What is expected | Please return exactly the lines from the top of the data through the line that contains "ob.select_set(True)", and skip all pictures.

(Stored entries)
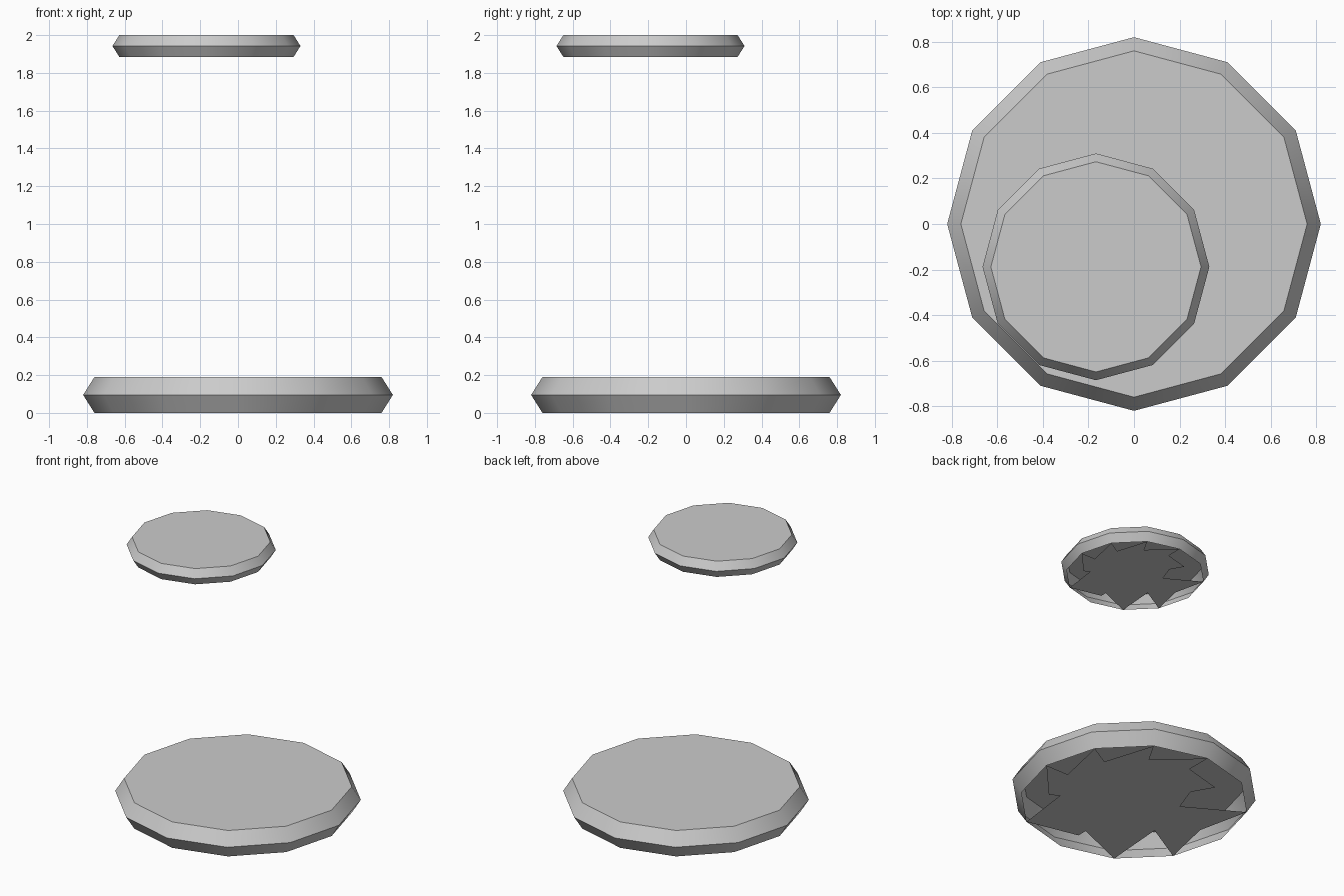
import bpy, bmesh, math

if "Cube" in bpy.data.objects:
    bpy.data.objects.remove(bpy.data.objects["Cube"])

SIDES = 12
RIM_R, MID_R, HEIGHT = 0.76, 0.82, 0.19

# Valleys between neighbouring spikes: (radius, angle step of 30 degrees)
UPPER = [[(.575, 1)], [(.575, 1)], [(.575, 2)], [(.5, 3)], [(.4, 4)], [(.575, 5)],
         [(.575, 7)], [(.31, 7), (.31, 8)], [(.31, 9)], [(.575, 10)], [(.5, 11)], [(.575, 0)]]
LOWER = [[(.575, 0)], [(.575, 1)], [(.575, 2)], [(.575, 3), (.575, 4)], [(.4, 4), (.31, 5)],
         [(.575, 6)], [(.575, 6)], [(.4, 7)], [(.5, 9)], [(.575, 9)], [(.5, 11)], [(.575, 11)]]


def polar(r, step, z=0.0):
    a = math.tau * step / SIDES
    return (r * math.cos(a), r * math.sin(a), z)


def finish(name, bm, loc, scale):
    mesh = bpy.data.meshes.new(name)
    bm.to_mesh(mesh)
    bm.free()
    ob = bpy.data.objects.new(name, mesh)
    ob.location = loc
    ob.scale = (scale,) * 3
    bpy.context.collection.objects.link(ob)
    return ob


def rim(name, loc, scale):
    # Thin open band with a ridge around its middle
    bm = bmesh.new()
    rows = [[bm.verts.new(polar(r, i, z)) for i in range(SIDES)]
            for r, z in ((RIM_R, 0), (MID_R, HEIGHT / 2), (RIM_R, HEIGHT))]
    for lo, hi in zip(rows, rows[1:]):
        for i in range(SIDES):
            j = (i + 1) % SIDES
            bm.faces.new((lo[i], lo[j], hi[j], hi[i]))
    ob = finish(name, bm, loc, scale)
    bpy.ops.object.select_all(action='DESELECT')
    bpy.context.view_layer.objects.active = ob
    ob.select_set(True)
    bpy.ops.object.shade_smooth_by_angle(angle=math.radians(40))


def jagged_pane(name, valleys, z, up, loc, scale):
    # Broken sheet whose spikes touch every rim corner
    bm = bmesh.new()
    pts = []
    for i, gap in enumerate(valleys):
        pts.append(polar(RIM_R, i, z))
        pts += [polar(r, s, z) for r, s in gap]
    clean = [bm.verts.new(p) for p in pts]
    face = bm.faces.new(clean if up else clean[::-1])
    bmesh.ops.triangulate(bm, faces=[face], ngon_method='EAR_CLIP')
    finish(name, bm, loc, scale)


# Large ring on the ground and a smaller copy floating above, off centre
S = 0.607
for label, loc, scale in (("lower", (0, 0, 0), 1.0),
                          ("upper", (-0.167, -0.188, 2 - HEIGHT * S), S)):
    rim(label + "_ring_rim", loc, scale)
    jagged_pane(label + "_ring_top_pane", UPPER, HEIGHT, True, loc, scale)
    jagged_pane(label + "_ring_bottom_pane", LOWER, 0, False, loc, scale)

Written answer |
import bpy, bmesh, math

if "Cube" in bpy.data.objects:
    bpy.data.objects.remove(bpy.data.objects["Cube"])

SIDES = 12
RIM_R, MID_R, HEIGHT = 0.76, 0.82, 0.19

# Valleys between neighbouring spikes: (radius, angle step of 30 degrees)
UPPER = [[(.575, 1)], [(.575, 1)], [(.575, 2)], [(.5, 3)], [(.4, 4)], [(.575, 5)],
         [(.575, 7)], [(.31, 7), (.31, 8)], [(.31, 9)], [(.575, 10)], [(.5, 11)], [(.575, 0)]]
LOWER = [[(.575, 0)], [(.575, 1)], [(.575, 2)], [(.575, 3), (.575, 4)], [(.4, 4), (.31, 5)],
         [(.575, 6)], [(.575, 6)], [(.4, 7)], [(.5, 9)], [(.575, 9)], [(.5, 11)], [(.575, 11)]]


def polar(r, step, z=0.0):
    a = math.tau * step / SIDES
    return (r * math.cos(a), r * math.sin(a), z)


def finish(name, bm, loc, scale):
    mesh = bpy.data.meshes.new(name)
    bm.to_mesh(mesh)
    bm.free()
    ob = bpy.data.objects.new(name, mesh)
    ob.location = loc
    ob.scale = (scale,) * 3
    bpy.context.collection.objects.link(ob)
    return ob


def rim(name, loc, scale):
    # Thin open band with a ridge around its middle
    bm = bmesh.new()
    rows = [[bm.verts.new(polar(r, i, z)) for i in range(SIDES)]
            for r, z in ((RIM_R, 0), (MID_R, HEIGHT / 2), (RIM_R, HEIGHT))]
    for lo, hi in zip(rows, rows[1:]):
        for i in range(SIDES):
            j = (i + 1) % SIDES
            bm.faces.new((lo[i], lo[j], hi[j], hi[i]))
    ob = finish(name, bm, loc, scale)
    bpy.ops.object.select_all(action='DESELECT')
    bpy.context.view_layer.objects.active = ob
    ob.select_set(True)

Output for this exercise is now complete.